Biomass is a widely available resource that is receiving increased consideration as a renewable substitute for fossil fuels. Developed sustainably and used efficiently, it can induce growth in developing countries, reduce oil demand, and address environmental problems. The potential benefits include: reduction of greenhouse gases, recuperation of soil productivity and degraded land, economic benefits from adding value to agricultural activities and improving access to and quality of energy services. The production of bioenergy involves a range of technologies, including solid combustion, gasification, and fermentation. These technologies produce energy from a diverse set of biological resources - traditional crops, crop residues, energy-dedicated crops, dung, and the organic component of urban waste. The results are bioenergy products that provide multiple energy services: cooking fuel, heat, electricity and transportation fuels. It is this very diversity that holds the potential of a win-win-win for the environment, social and economic development. Bioenergy has to be viewed not as a replacement for oil, but as an element of a portfolio of renewable sources of energy.
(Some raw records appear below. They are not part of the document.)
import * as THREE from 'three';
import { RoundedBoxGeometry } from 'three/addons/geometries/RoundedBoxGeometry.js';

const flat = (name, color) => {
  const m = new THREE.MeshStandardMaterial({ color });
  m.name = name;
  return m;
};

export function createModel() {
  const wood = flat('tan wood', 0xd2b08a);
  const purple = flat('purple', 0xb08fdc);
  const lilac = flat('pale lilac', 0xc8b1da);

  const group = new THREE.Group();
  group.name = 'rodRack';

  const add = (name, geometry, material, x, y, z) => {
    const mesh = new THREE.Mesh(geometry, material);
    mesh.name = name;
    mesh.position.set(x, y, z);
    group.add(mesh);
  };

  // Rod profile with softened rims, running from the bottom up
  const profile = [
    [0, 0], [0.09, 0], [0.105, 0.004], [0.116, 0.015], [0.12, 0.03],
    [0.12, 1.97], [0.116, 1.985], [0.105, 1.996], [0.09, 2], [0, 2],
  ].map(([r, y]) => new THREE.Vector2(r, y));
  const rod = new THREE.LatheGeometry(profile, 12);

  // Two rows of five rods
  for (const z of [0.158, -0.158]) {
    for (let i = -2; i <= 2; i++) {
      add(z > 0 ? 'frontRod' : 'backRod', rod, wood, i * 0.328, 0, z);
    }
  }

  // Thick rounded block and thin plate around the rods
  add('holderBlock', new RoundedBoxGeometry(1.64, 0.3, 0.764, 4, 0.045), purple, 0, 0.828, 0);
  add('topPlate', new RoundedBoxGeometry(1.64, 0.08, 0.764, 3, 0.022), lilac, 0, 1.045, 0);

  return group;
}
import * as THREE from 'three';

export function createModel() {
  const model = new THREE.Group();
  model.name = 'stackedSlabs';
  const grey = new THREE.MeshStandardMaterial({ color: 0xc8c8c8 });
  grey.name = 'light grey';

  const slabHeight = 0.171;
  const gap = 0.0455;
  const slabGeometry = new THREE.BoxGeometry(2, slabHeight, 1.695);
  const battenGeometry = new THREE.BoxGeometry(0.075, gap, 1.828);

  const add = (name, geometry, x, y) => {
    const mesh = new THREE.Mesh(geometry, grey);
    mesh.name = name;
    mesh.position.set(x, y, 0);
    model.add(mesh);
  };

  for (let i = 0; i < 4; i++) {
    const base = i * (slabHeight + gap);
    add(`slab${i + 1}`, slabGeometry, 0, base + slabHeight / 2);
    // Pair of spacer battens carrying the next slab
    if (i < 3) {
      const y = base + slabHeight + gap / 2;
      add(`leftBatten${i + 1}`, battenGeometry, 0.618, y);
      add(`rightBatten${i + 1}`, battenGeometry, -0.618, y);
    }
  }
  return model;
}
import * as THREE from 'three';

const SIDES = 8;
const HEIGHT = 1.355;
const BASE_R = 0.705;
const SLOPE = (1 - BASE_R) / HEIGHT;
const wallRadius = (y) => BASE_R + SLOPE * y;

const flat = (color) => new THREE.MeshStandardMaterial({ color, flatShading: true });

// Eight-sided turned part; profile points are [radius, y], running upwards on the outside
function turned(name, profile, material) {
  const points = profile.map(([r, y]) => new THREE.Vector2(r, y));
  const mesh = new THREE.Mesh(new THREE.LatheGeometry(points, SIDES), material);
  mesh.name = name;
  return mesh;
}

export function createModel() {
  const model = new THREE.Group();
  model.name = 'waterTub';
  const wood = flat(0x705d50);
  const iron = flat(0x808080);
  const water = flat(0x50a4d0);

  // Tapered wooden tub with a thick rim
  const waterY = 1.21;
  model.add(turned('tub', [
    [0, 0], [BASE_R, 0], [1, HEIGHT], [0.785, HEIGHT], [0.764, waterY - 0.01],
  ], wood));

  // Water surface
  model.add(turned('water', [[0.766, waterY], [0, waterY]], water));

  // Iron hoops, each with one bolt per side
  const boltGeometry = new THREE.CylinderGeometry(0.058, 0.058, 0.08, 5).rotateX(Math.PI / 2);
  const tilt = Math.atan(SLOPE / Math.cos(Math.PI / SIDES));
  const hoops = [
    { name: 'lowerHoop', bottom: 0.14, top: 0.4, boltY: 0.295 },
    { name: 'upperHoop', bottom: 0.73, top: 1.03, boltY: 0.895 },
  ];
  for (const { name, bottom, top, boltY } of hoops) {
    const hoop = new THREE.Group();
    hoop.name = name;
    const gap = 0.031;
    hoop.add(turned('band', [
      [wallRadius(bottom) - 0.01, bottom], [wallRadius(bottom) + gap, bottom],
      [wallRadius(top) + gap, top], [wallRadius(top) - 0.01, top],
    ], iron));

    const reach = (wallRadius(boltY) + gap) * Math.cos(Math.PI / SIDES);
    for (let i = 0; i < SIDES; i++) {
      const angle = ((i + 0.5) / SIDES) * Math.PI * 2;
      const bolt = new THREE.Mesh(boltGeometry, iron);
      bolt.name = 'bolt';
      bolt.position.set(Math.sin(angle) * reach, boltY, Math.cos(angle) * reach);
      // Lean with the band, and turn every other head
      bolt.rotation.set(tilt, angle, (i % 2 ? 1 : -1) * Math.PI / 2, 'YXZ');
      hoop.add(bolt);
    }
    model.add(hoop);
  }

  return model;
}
Coherent and mutually supportive environmental and economic policies may be needed to encourage the emergence of a globally dispersed bioenergy industry that will pursue a path of sustainable development.
|Number of pages||8|
|State||Published - 1 Dec 2005|